| 22 June 2021, Tuesday | النسخة العربية

Thousands of Greeks protest ‘monstrous’ labour reform bill

Thousands of Greeks marched in Athens on Thursday to protest the government’s plans to alter labor rules, which unions claim will weaken workers’ rights and allow businesses to work longer hours through the back door.

The country’s largest business and public sector unions went on strike for a day, halting public transportation and keeping ferries stranded at ports.

“It won’t pass,” claimed ADEDY, a public sector union.

The event drew at least 10,000 people outside parliament, which is due to vote on the bill later this month.

In announcing the bill in May, Prime Minister Kyriakos Mitsotakis’ conservative government said the measures would modernize “antiquated” laws dating back decades to a pre-internet time when most workers clocked into their offices and factories at the same set hours.

The measures, it argued, would provide workers greater control over their schedules and help combat exploitation, unpaid overtime, and undeclared employment, all of which have contributed to a massive, untaxed grey economy.

The bill’s most contentious provision permits employees to work up to 10 hours on one day and less on the next.

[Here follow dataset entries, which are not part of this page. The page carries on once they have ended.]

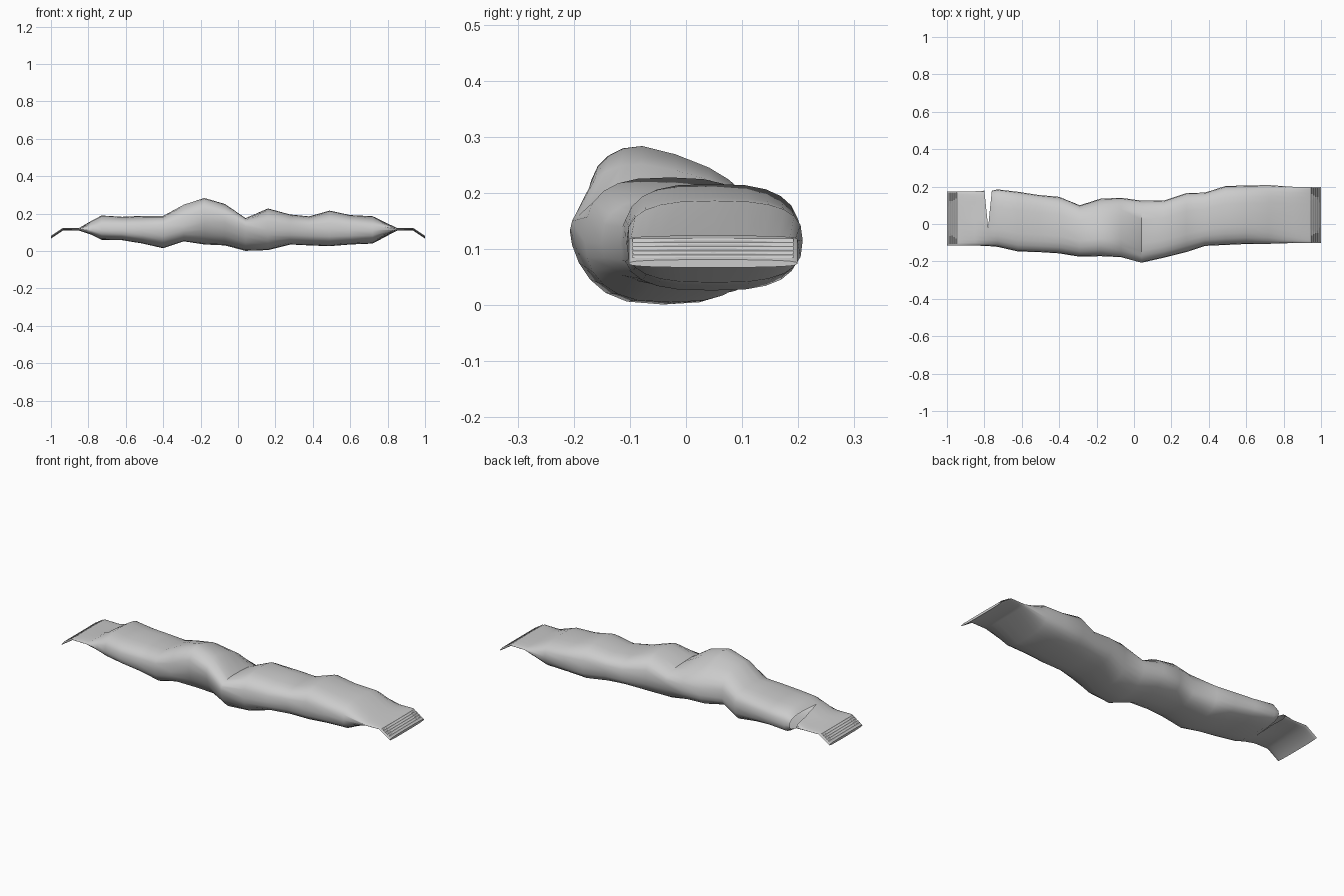
import bpy, bmesh, math

if "Cube" in bpy.data.objects:
    bpy.data.objects.remove(bpy.data.objects["Cube"])

N = 24
TEAR_X, TEAR_Y, TEAR_W = -0.78, -0.015, 0.02
# Body stations: x, y front, y back, z bottom, z top
BODY = [
    (TEAR_X, -.118, .178, .085, .165),
    (-.73, -.122, .185, .06, .19),
    (-.62, -.147, .172, .058, .183),
    (-.51, -.15, .155, .04, .188),
    (-.4, -.157, .145, .015, .188),
    (-.29, -.175, .1, .052, .252),
    (-.18, -.172, .135, .035, .291),
    (-.07, -.177, .14, .03, .257),
    (.04, -.207, .125, .001, .178),
    (.16, -.18, .125, .005, .228),
    (.28, -.15, .165, .035, .195),
    (.38, -.117, .168, .03, .185),
    (.49, -.112, .203, .026, .216),
    (.6, -.107, .206, .035, .192),
    (.72, -.106, .208, .04, .186),
]


def seal(side, y0, y1):
    """Flat end seal with a drooping tip, listed from tip inwards."""
    return [(side * x, y0, y1, z - .007, z + .007)
            for x, z in ((1, .074), (.935, .117), (.85, .116))]


def section(s):
    """Rounded pillow cross-section; the hump leans forward, undercut below."""
    x, y0, y1, zb, zt = s
    hump = math.exp(-((x + .13) / .15) ** 2)
    under = math.exp(-((x + .05) / .25) ** 2)
    flat = zt - zb < .05
    zk = (zb + zt) / 2 if flat else .115
    zf = zk if flat else .11 + .08 * hump
    pts = []
    for j in range(N):
        a = 2 * math.pi * j / N
        c, sn = math.cos(a), math.sin(a)
        u = math.copysign(abs(c) ** .7, c)
        mid = zf + (zk - zf) * (u + 1) / 2
        edge, power = zb, .7
        if sn > 0:
            edge = zt - .35 * hump * (zt - mid) * max(0, .5 + u)
        elif not flat:
            power += .6 * under * (1 if c < 0 else .5)
        pts.append([x, (y0 + y1) / 2 + u * (y1 - y0) / 2,
                    mid + (edge - mid) * abs(sn) ** power])
    return pts


def tear_edge(pts, side):
    """Pull the back of a section away from the tear line."""
    for p in pts:
        t = max(0, (p[1] - TEAR_Y) / (.178 - TEAR_Y))
        p[0] += side * TEAR_W * t
        if side < 0:
            p[2] = .12 + (p[2] - .12) * (1 - .55 * min(1, t * 2))
    return pts


def add_object(name, bm):
    bmesh.ops.recalc_face_normals(bm, faces=bm.faces)
    me = bpy.data.meshes.new(name)
    bm.to_mesh(me)
    bm.free()
    ob = bpy.data.objects.new(name, me)
    bpy.context.collection.objects.link(ob)
    return ob


# Wrapper skin lofted through the stations, left open along the tear
left = [section(s) for s in seal(-1, -.115, .175)]
left.append(tear_edge(section(BODY[0]), -1))
right = [tear_edge(section(BODY[0]), 1)]
right += [section(s) for s in BODY[1:] + seal(1, -.102, .199)[::-1]]
bm = bmesh.new()
for rings, tip in ((left, 0), (right, -1)):
    vr = [[bm.verts.new(p) for p in r] for r in rings]
    for a, b in zip(vr, vr[1:]):
        for j in range(N):
            k = (j + 1) % N
            bm.faces.new((a[j], a[k], b[k], b[j]))
    bm.faces.new(vr[tip])
bmesh.ops.remove_doubles(bm, verts=bm.verts, dist=.0008)
wrapper = add_object("wrapper", bm)


# Fine crimp ridges barely raised on the top of both end seals
def crimps(name, side, y0, y1, count=5):
    cb = bmesh.new()
    for i in range(count):
        t = (i + .5) / count
        x, z = side * (.94 + .055 * t), .121 - .036 * t
        prof = [(x - side * .005, z + .0015), (x, z + .001), (x + side * .005, z - .005)]
        a = [cb.verts.new((px, y0, pz)) for px, pz in prof]
        b = [cb.verts.new((px, y1, pz)) for px, pz in prof]
        for k in range(2):
            cb.faces.new((a[k], a[k + 1], b[k + 1], b[k]))
    add_object(name, cb)


crimps("left_seal_crimps", -1, -.108, .168)
crimps("right_seal_crimps", 1, -.095, .192)

# Soft shading on the crumpled skin, sharp at the seals
bpy.context.view_layer.objects.active = wrapper
wrapper.select_set(True)
bpy.ops.object.shade_smooth_by_angle(angle=math.radians(40))
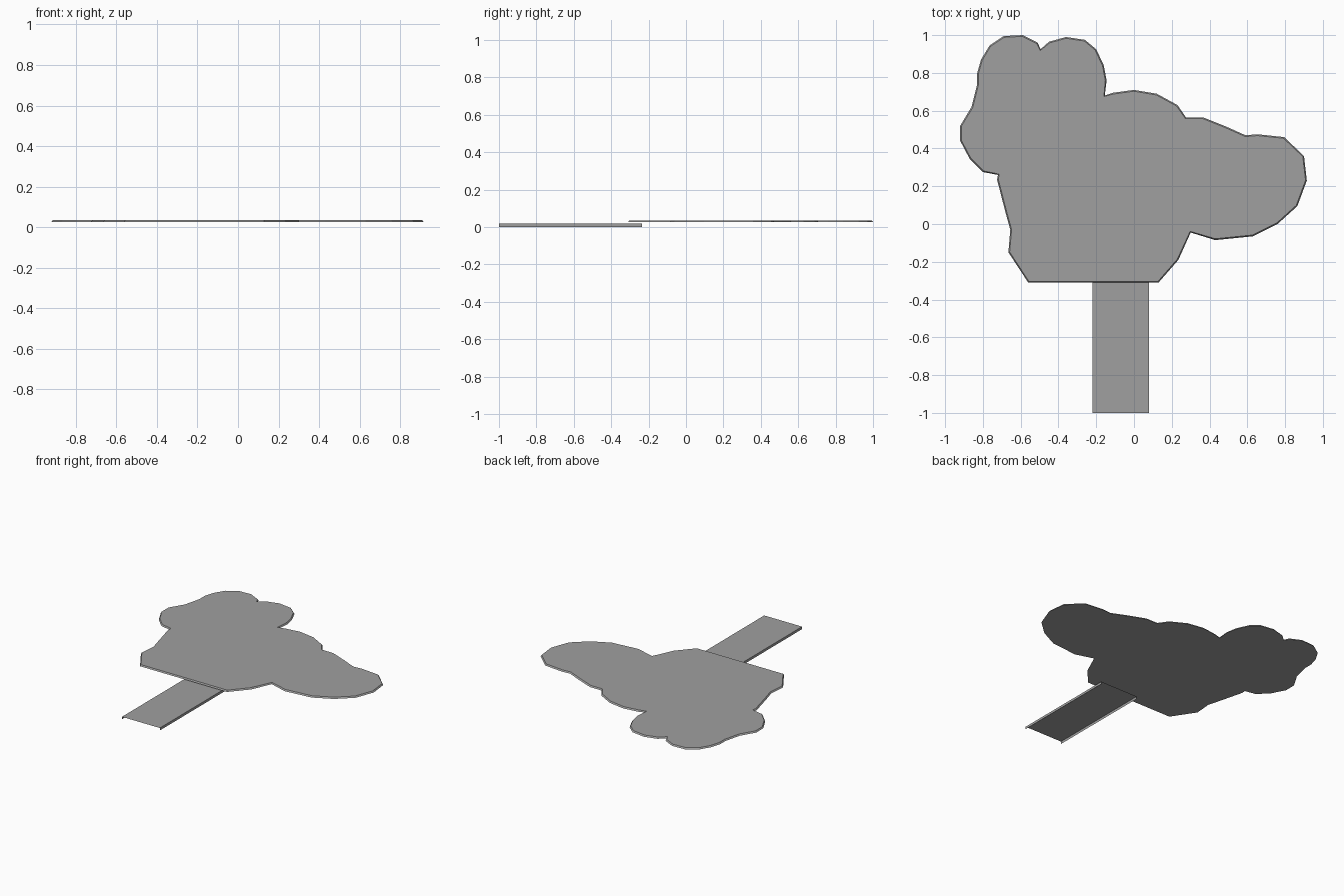
import bpy
import bmesh

default_cube = bpy.data.objects.get("Cube")
if default_cube:
    bpy.data.objects.remove(default_cube, do_unlink=True)


def make_material(name, colour):
    material = bpy.data.materials.new(name)
    material.use_nodes = True
    material.diffuse_color = colour
    material.node_tree.nodes["Principled BSDF"].inputs["Base Color"].default_value = colour
    return material


def finish(bm, name, material):
    """Turn the bmesh into a linked object with one flat colour."""
    mesh = bpy.data.meshes.new(name)
    bm.to_mesh(mesh)
    bm.free()
    mesh.materials.append(material)
    part = bpy.data.objects.new(name, mesh)
    bpy.context.collection.objects.link(part)
    return part


def flat_face(bm, outline, height):
    return bm.faces.new([bm.verts.new((x, y, height)) for x, y in outline])


grey = make_material("mid grey", (0.35, 0.35, 0.35, 1))

# Cloud-shaped foliage outline, counter-clockwise from the flat front edge
foliage_outline = [
    (-.56, -.31), (.13, -.31), (.235, -.19), (.3, -.045),
    # long lobe on the left
    (.43, -.085), (.63, -.065), (.76, 0), (.865, .095), (.915, .23),
    (.9, .36), (.795, .46), (.655, .475), (.59, .47), (.49, .515),
    (.365, .565), (.275, .565),
    # middle lobe
    (.23, .63), (.12, .69), (0, .71), (-.11, .695), (-.155, .68),
    # two rear lobes
    (-.145, .76), (-.16, .84), (-.2, .925), (-.26, .975), (-.36, .99),
    (-.45, .965), (-.495, .925), (-.51, .96), (-.59, 1), (-.69, .995),
    (-.765, .945), (-.81, .87), (-.83, .8), (-.83, .74),
    # right lobe and flank
    (-.86, .62), (-.92, .52), (-.92, .44), (-.87, .345), (-.8, .275),
    (-.72, .26), (-.725, .235), (-.68, .06), (-.655, -.03), (-.665, -.15),
]

# Foliage: thin plate whose rim slopes in towards the top
bm = bmesh.new()
top = flat_face(bm, foliage_outline, 0.026)
underside = bmesh.ops.duplicate(bm, geom=[top])
lower_face = [g for g in underside["geom"] if isinstance(g, bmesh.types.BMFace)]
bmesh.ops.reverse_faces(bm, faces=lower_face)
bmesh.ops.inset_individual(bm, faces=[top], thickness=0.007, use_even_offset=False)
bmesh.ops.translate(bm, verts=top.verts[:], vec=(0, 0, 0.01))
bmesh.ops.remove_doubles(bm, verts=bm.verts[:], dist=0.0001)
finish(bm, "foliage", grey)

# Trunk: shallow channel with side walls and open ends, tucked under the foliage
bm = bmesh.new()
left, right, front, back, thickness = 0.08, -0.22, -1, -0.235, 0.018
flat_face(bm, [(right, front), (left, front), (left, back), (right, back)], thickness)
bm.edges.ensure_lookup_table()
sides = [e for e in bm.edges if abs(e.verts[0].co.x - e.verts[1].co.x) < 0.001]
walls = bmesh.ops.extrude_edge_only(bm, edges=sides)
lower_verts = [g for g in walls["geom"] if isinstance(g, bmesh.types.BMVert)]
bmesh.ops.translate(bm, verts=lower_verts, vec=(0, 0, -thickness))
bmesh.ops.recalc_face_normals(bm, faces=bm.faces[:])
trunk = finish(bm, "trunk", grey)
if trunk.data.polygons[0].normal.z < 0:
    trunk.data.flip_normals()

Unions are concerned that this may allow businesses to compel workers to work longer hours.

“Hands off the 8-hour workday,” read a banner unfurled near the Labor Ministry in central Athens.

Critics claim that the administration wants to increase the eight-hour work day to ten hours, eliminate the five-day work week and collective bargaining agreements, and make it more difficult to call strikes.

The left-wing Syriza party said the bill was a “monstrosity” and called on the government to withdraw it.

“They will not take us back to the 19th century,” Syriza said.

The bill would also give workers the right to disconnect outside of office hours and introduce a “digital work card” to monitor employees working hours in real time, as well as increase legal overtime to 150 hours a year.